**Exercise goal**
Once you find a line containing the word "root" in the entries below, copy it.

**Dataset records**
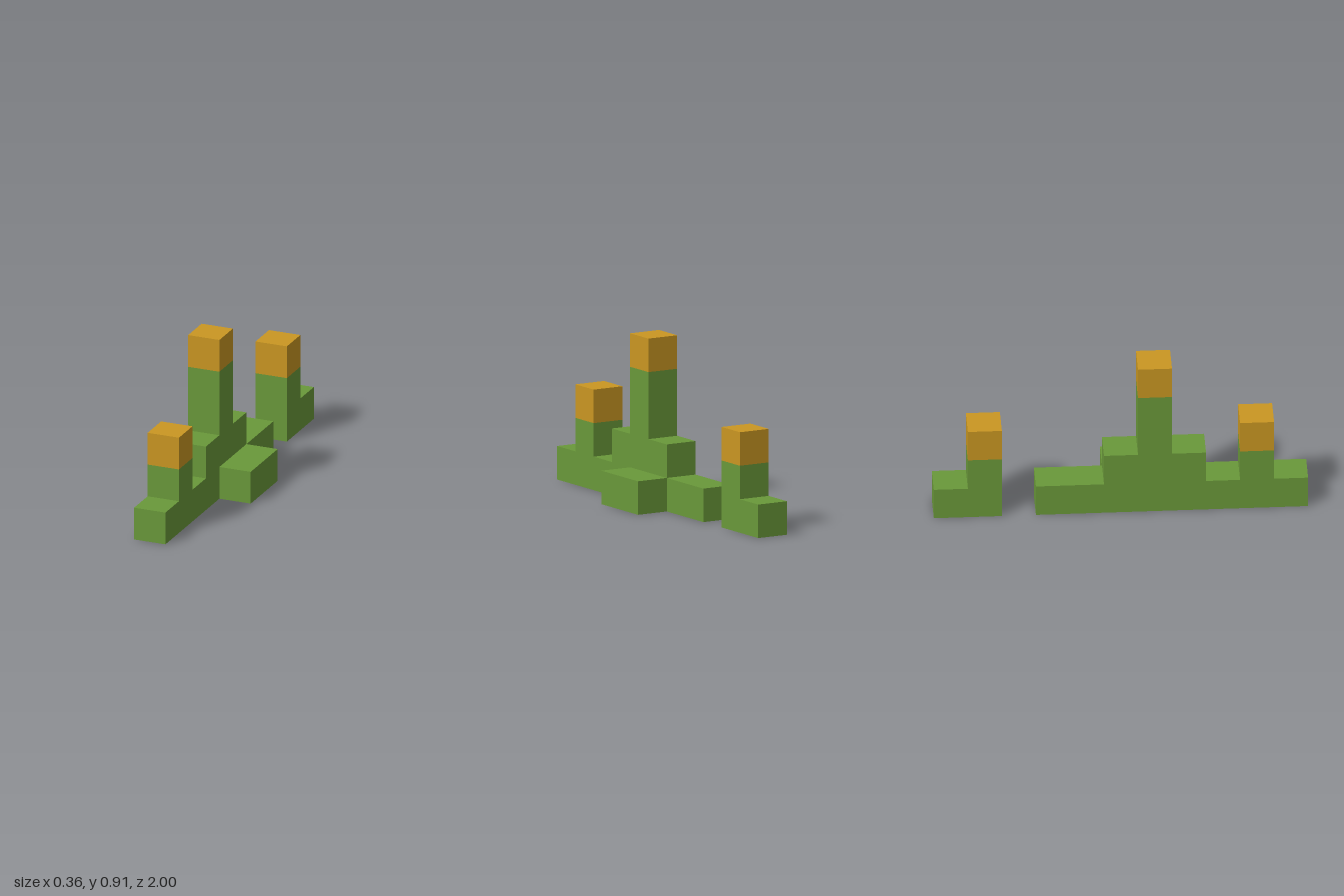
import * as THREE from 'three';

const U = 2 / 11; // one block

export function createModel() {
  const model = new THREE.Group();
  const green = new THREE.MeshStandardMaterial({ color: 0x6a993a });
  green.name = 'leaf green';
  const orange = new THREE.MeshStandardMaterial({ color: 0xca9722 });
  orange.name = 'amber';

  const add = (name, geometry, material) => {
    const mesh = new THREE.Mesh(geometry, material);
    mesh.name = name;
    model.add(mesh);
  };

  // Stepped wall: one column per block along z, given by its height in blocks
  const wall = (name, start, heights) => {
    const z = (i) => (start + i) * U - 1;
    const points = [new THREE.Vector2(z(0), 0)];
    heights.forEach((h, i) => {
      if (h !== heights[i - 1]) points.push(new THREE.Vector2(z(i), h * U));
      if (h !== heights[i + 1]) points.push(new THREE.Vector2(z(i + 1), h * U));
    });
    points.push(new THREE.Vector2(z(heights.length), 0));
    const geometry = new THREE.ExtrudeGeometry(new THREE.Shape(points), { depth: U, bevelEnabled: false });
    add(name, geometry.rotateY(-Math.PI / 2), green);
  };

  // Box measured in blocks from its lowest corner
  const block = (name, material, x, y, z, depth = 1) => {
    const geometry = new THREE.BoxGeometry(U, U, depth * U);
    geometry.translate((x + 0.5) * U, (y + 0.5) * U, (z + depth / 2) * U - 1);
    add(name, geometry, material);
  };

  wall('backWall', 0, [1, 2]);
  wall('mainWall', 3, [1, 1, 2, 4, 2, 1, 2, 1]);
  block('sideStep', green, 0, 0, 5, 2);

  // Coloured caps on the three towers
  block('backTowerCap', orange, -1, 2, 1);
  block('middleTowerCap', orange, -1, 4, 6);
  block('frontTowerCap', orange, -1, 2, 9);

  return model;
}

* * *

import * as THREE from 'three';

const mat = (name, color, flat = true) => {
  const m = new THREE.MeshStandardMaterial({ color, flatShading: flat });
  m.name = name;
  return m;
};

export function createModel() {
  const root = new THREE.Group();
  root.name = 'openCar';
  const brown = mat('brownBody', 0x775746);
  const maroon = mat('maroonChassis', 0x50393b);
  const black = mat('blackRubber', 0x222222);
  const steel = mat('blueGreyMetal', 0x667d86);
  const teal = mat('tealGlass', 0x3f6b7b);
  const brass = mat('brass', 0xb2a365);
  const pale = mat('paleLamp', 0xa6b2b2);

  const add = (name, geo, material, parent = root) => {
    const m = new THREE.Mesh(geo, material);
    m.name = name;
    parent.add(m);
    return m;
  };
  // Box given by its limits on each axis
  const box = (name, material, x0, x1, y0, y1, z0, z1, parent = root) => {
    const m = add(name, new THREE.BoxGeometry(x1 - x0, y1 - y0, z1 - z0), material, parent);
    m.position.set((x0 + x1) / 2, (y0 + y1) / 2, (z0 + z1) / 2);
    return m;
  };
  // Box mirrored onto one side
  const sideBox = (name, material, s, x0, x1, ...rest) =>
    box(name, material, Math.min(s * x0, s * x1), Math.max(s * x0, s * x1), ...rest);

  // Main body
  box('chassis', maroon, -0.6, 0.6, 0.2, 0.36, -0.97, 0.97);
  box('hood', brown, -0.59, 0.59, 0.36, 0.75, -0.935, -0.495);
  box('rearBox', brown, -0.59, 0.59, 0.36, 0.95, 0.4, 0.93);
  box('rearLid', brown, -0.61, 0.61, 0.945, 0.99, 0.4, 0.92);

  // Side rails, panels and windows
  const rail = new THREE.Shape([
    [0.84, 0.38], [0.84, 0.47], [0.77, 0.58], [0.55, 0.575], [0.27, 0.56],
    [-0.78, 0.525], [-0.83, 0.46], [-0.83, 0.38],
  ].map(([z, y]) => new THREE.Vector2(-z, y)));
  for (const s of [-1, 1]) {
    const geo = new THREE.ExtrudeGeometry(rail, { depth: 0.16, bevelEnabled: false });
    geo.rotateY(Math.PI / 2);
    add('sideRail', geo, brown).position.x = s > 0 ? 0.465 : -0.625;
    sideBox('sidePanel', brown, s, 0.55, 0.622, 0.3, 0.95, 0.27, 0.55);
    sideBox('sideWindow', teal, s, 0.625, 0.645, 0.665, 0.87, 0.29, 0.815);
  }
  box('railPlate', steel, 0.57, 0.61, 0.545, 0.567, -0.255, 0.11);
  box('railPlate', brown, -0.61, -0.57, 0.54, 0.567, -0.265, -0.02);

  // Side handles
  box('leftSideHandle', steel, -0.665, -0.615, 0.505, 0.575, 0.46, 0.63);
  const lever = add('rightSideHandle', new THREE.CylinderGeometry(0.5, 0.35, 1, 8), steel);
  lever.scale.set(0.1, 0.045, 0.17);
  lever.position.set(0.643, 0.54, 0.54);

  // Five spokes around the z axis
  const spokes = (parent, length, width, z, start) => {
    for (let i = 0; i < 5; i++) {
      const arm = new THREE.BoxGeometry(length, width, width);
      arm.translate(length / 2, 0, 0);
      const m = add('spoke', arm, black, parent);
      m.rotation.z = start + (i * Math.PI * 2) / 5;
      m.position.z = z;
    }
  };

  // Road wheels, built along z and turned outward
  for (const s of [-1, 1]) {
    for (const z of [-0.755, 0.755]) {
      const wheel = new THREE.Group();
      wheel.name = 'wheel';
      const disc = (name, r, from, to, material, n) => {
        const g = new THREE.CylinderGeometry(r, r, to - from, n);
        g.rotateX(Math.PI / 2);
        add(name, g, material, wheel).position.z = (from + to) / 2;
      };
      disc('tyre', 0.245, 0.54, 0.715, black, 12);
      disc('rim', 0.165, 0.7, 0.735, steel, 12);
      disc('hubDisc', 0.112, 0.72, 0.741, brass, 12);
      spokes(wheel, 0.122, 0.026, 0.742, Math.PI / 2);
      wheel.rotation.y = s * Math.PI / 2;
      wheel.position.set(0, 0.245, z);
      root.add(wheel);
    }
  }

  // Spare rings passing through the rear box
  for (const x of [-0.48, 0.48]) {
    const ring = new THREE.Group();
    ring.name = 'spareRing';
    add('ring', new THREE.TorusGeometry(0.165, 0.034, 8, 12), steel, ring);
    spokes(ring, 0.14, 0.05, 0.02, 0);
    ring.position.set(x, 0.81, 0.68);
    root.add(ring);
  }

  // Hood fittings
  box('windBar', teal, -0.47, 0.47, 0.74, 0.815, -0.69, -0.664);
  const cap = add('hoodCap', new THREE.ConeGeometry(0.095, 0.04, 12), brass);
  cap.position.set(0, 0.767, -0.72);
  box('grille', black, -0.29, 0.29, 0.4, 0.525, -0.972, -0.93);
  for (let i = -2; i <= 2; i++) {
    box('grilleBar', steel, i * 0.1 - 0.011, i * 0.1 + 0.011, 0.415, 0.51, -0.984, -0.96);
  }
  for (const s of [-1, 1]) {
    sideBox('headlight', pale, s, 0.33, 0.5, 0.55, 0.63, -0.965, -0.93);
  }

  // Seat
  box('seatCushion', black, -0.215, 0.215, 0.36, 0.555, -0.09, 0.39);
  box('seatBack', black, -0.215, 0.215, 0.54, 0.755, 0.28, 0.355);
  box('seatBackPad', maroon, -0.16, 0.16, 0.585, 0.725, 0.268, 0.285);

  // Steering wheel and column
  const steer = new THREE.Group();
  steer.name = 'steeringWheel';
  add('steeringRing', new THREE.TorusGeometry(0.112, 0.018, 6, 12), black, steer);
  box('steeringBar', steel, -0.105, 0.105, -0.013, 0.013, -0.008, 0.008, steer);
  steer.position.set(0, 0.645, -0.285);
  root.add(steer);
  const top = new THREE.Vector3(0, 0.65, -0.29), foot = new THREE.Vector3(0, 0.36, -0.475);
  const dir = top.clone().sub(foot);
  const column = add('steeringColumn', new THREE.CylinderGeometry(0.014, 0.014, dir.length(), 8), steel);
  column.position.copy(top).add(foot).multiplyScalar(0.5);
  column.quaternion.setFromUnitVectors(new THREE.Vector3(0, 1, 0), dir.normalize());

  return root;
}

**Solution below**
  const root = new THREE.Group();
  root.name = 'openCar';
  const add = (name, geo, material, parent = root) => {
  const box = (name, material, x0, x1, y0, y1, z0, z1, parent = root) => {
      root.add(wheel);
    root.add(ring);
  root.add(steer);
  return root;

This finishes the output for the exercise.